Assigned task
From the records below, take each line where the string "return" shows up and copy it.

Dataset records
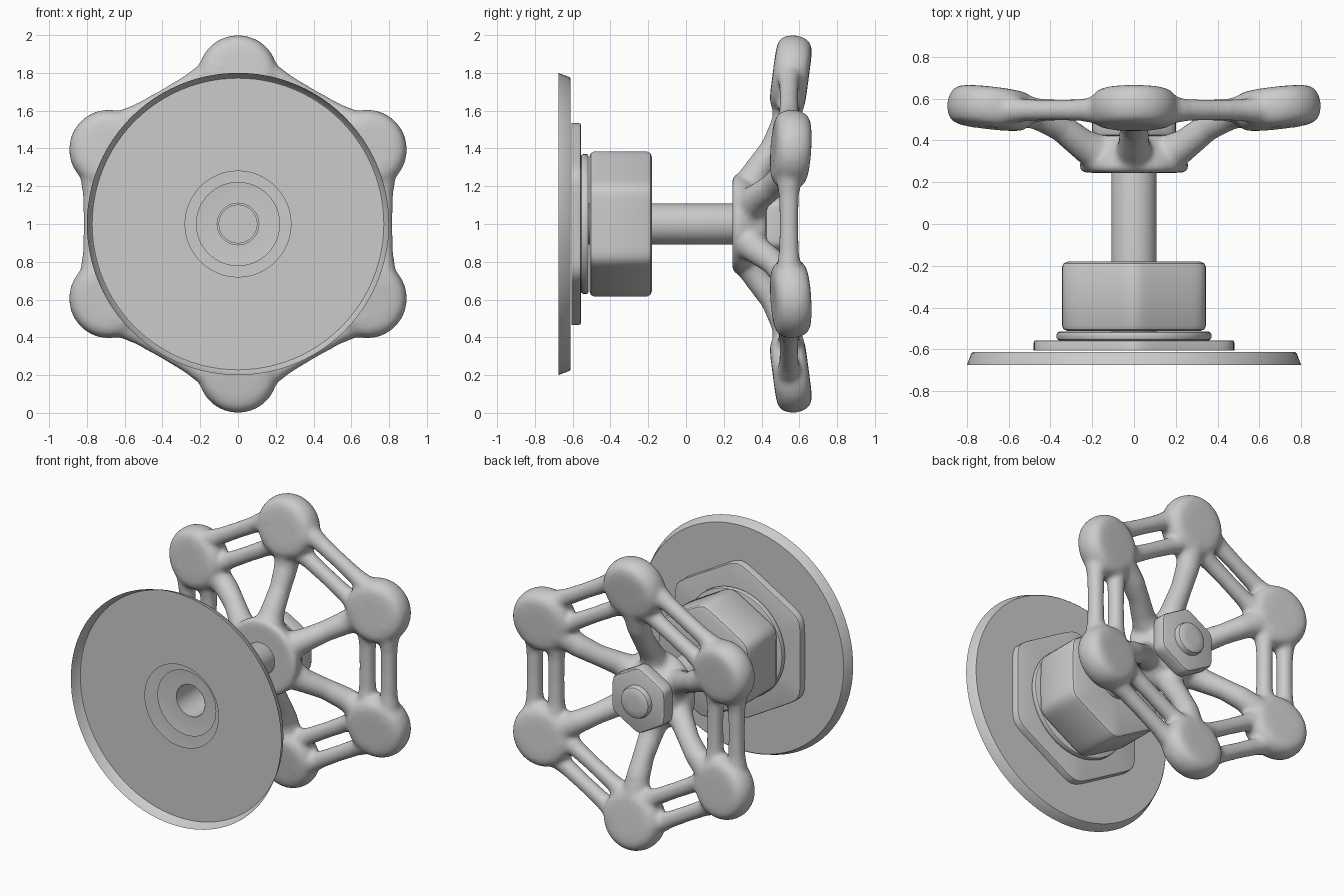
import bpy, bmesh
from math import sin, cos, pi, radians
from mathutils import Vector, Matrix

if "Cube" in bpy.data.objects:
    bpy.data.objects.remove(bpy.data.objects["Cube"])

AXIS = Vector((0, 0, 1))          # everything turns about the y axis through z = 1
Y = Vector((0, 1, 0))


def polar(deg):
    return Vector((cos(radians(deg)), 0, sin(radians(deg))))


def hex_factor(t, p=20):
    # rounded hexagon, flats facing +-x, corners facing +-z
    return sum(max(cos(t - k * pi / 3), 0) ** p for k in range(6)) ** (-1 / p)


def ring(center, u, v, r, n, hexagon=False):
    pts = []
    for i in range(n):
        t = 2 * pi * i / n
        k = r * (hex_factor(t) if hexagon else 1)
        pts.append(center + (u * cos(t) + v * sin(t)) * k)
    return pts


def loft(bm, rings, cap_first=True, cap_last=True):
    vs = [[bm.verts.new(p) for p in r] for r in rings]
    n = len(vs[0])
    for a, b in zip(vs, vs[1:]):
        for i in range(n):
            j = (i + 1) % n
            bm.faces.new((a[i], b[i], b[j], a[j]))
    if cap_first:
        bm.faces.new(vs[0])
    if cap_last:
        bm.faces.new(vs[-1][::-1])


def finish(bm, name):
    me = bpy.data.meshes.new(name)
    bm.to_mesh(me)
    bm.free()
    ob = bpy.data.objects.new(name, me)
    bpy.context.collection.objects.link(ob)
    bpy.ops.object.select_all(action='DESELECT')
    ob.select_set(True)
    bpy.context.view_layer.objects.active = ob
    bpy.ops.object.shade_smooth_by_angle(angle=radians(35))
    return ob


def turned(name, profile, cap_first=False, cap_last=False, n=96):
    # profile of (size, y, is_hexagon) from front to back
    bm = bmesh.new()
    X, Z = polar(0), polar(90)
    loft(bm, [ring(AXIS + Y * y, X, Z, r, n, h) for r, y, h in profile],
         cap_first, cap_last)
    return finish(bm, name)


def rounded_side(r, y0, y1, b, h):
    # side wall with a rounded edge at both ends
    c = b * 0.3
    return [(r - b, y0, h), (r - c, y0 + c, h), (r, y0 + b, h),
            (r, y1 - b, h), (r - c, y1 - c, h), (r - b, y1, h)]


# dished flange, open towards the front
turned("flange", [(.80, -.675, 0), (.797, -.668, 0), (.778, -.618, 0),
                  (.772, -.612, 0), (.28, -.612, 0)])
# hexagonal backing plate and round washer, both with a hole
turned("hex_plate", [(.48, -.606, 1), (.48, -.568, 1), (.477, -.559, 1),
                     (.468, -.556, 1), (.22, -.556, 0)])
turned("washer", [(.345, -.556, 0)] + rounded_side(.37, -.556, -.515, .012, 0)
       + [(.11, -.515, 0)])
# large nut
turned("body_nut", [(.11, -.512, 0)] + rounded_side(.345, -.512, -.18, .028, 1)
       + [(.10, -.18, 0)])
# hollow stem with a rounded end
turned("stem", [(.108, -.515, 0), (.108, .545, 0), (.102, .56, 0), (.088, .568, 0),
                (.05, .571, 0)], cap_last=True, n=48)
# nut holding the wheel
turned("wheel_nut", rounded_side(.20, .42, .525, .018, 1), True, True)

# hand wheel: overlapping solids, fused and smoothed into one casting
bm = bmesh.new()
X, Z = polar(0), polar(90)
loft(bm, [ring(AXIS + Y * y, X, Z, r, 48) for r, y in
          [(.245, .245), (.265, .27), (.25, .32), (.21, .38), (.19, .43)]])


def tube(path, radii, u, v):
    loft(bm, [ring(AXIS + p, u, v, r, 20) for p, r in zip(path, radii)])


for k in range(6):
    # knob, its outer edge leaning to the back
    d = polar(90 + 60 * k)
    side = d.cross(Y)
    tilt = Matrix.Rotation(radians(-7.5), 3, side)
    if (tilt @ d).y < 0:
        tilt.transpose()
    u, w = tilt @ d, tilt @ Y
    c = AXIS + d * .79 + Y * .555
    loft(bm, [ring(c + w * h, u, side, r, 40) for h, r in
              [(-.096, .10), (-.092, .155), (-.075, .188), (-.04, .206), (0, .212),
               (.04, .206), (.075, .188), (.092, .155), (.096, .10)]])

    # spoke
    path = [d * r + Y * y for r, y in
            [(.08, .34), (.20, .34), (.29, .385), (.40, .46), (.52, .52), (.70, .55)]]
    axis = (d * .8 + Y * .5).normalized()
    tube(path, [.10, .092, .075, .068, .075, .10], axis.cross(side), side)

    # double rim bars to the next knob
    m = polar(120 + 60 * k)
    t = m.cross(Y)
    for dist in (.768, .605):
        tube([m * dist + t * s + Y * .545 for s in (-.33, -.24, -.15, 0, .15, .24, .33)],
             [.085, .066, .054, .051, .054, .066, .085], m, Y)

bmesh.ops.recalc_face_normals(bm, faces=bm.faces)
wheel = finish(bm, "hand_wheel")
fuse = wheel.modifiers.new("fuse", 'REMESH')
fuse.mode = 'VOXEL'
fuse.voxel_size = .014
fuse.use_smooth_shade = True
soft = wheel.modifiers.new("soften", 'SMOOTH')
soft.factor = .5
soft.iterations = 12
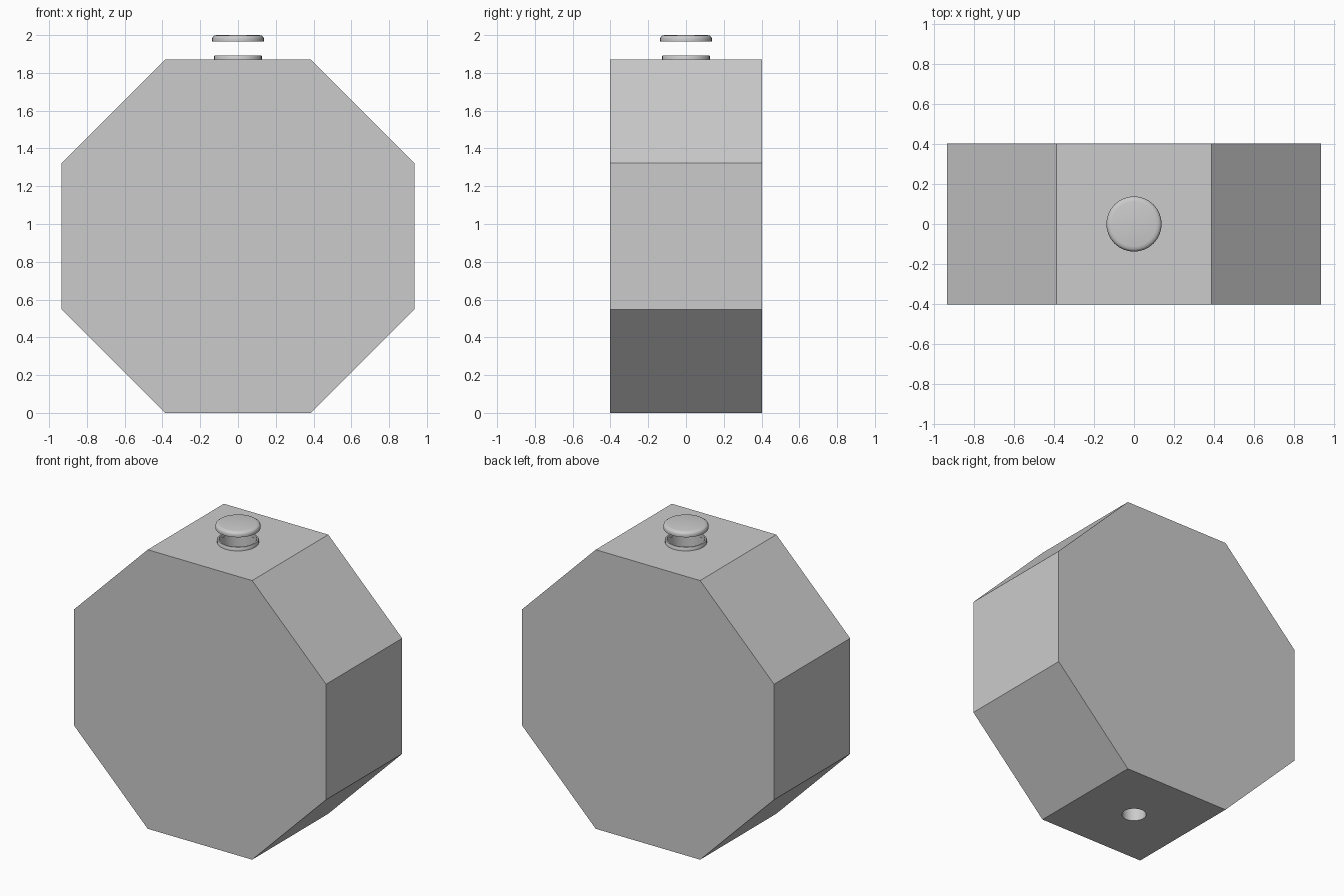
import bpy, bmesh, math

if "Cube" in bpy.data.objects:
    bpy.data.objects.remove(bpy.data.objects["Cube"])


def finish(name, bm, smooth=False):
    bmesh.ops.recalc_face_normals(bm, faces=bm.faces[:])
    me = bpy.data.meshes.new(name)
    bm.to_mesh(me)
    bm.free()
    ob = bpy.data.objects.new(name, me)
    bpy.context.collection.objects.link(ob)
    if smooth:
        bpy.ops.object.select_all(action='DESELECT')
        ob.select_set(True)
        bpy.context.view_layer.objects.active = ob
        bpy.ops.object.shade_smooth_by_angle(angle=math.radians(40))
    return ob


def lathe(name, profile, closed=False, sides=32):
    """Revolve (radius, z) points around the z axis."""
    bm = bmesh.new()
    vs = [bm.verts.new((r, 0, z)) for r, z in profile]
    es = [bm.edges.new(p) for p in zip(vs, vs[1:])]
    if closed:
        es.append(bm.edges.new((vs[-1], vs[0])))
    bmesh.ops.spin(bm, geom=vs + es, axis=(0, 0, 1), cent=(0, 0, 0),
                   angle=math.tau, steps=sides, use_duplicate=False)
    bmesh.ops.remove_doubles(bm, verts=bm.verts[:], dist=0.0005)
    return finish(name, bm, smooth=True)


# octagonal flat-faced body
H, C, D = 0.935, 0.387, 0.403
outline = [(C, -H), (H, -C), (H, C), (C, H), (-C, H), (-H, C), (-H, -C), (-C, -H)]
bm = bmesh.new()
face = bm.faces.new([bm.verts.new((x, -D, z + H)) for x, z in outline])
ext = bmesh.ops.extrude_face_region(bm, geom=[face], use_keep_orig=True)
for v in ext['geom']:
    if isinstance(v, bmesh.types.BMVert):
        v.co.y = D
body = finish("bottle_body", bm)

# tapered bore: wide at the neck, narrow at the base
cutter = lathe("bore_cutter", [(0, -0.02), (0.073, -0.02), (0.115, 1.9), (0, 1.9)])
cutter.hide_render = True
cutter.hide_viewport = True
mod = body.modifiers.new("bore", 'BOOLEAN')
mod.operation = 'DIFFERENCE'
mod.solver = 'EXACT'
mod.object = cutter

# open neck ring on the top face
lathe("neck_ring", [(0.115, 1.86), (0.127, 1.86), (0.127, 1.889), (0.124, 1.893),
                    (0.115, 1.893)], closed=True)

# floating round button cap with a rounded upper edge
lathe("button_cap", [(0, 1.966), (0.137, 1.966), (0.138, 1.98), (0.134, 1.991),
                     (0.126, 1.997), (0.112, 2.0), (0, 2.0)])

Finished task
    return Vector((cos(radians(deg)), 0, sin(radians(deg))))
    return sum(max(cos(t - k * pi / 3), 0) ** p for k in range(6)) ** (-1 / p)
    return pts
    return ob
    return finish(bm, name)
    return [(r - b, y0, h), (r - c, y0 + c, h), (r, y0 + b, h),
    return ob
    return finish(name, bm, smooth=True)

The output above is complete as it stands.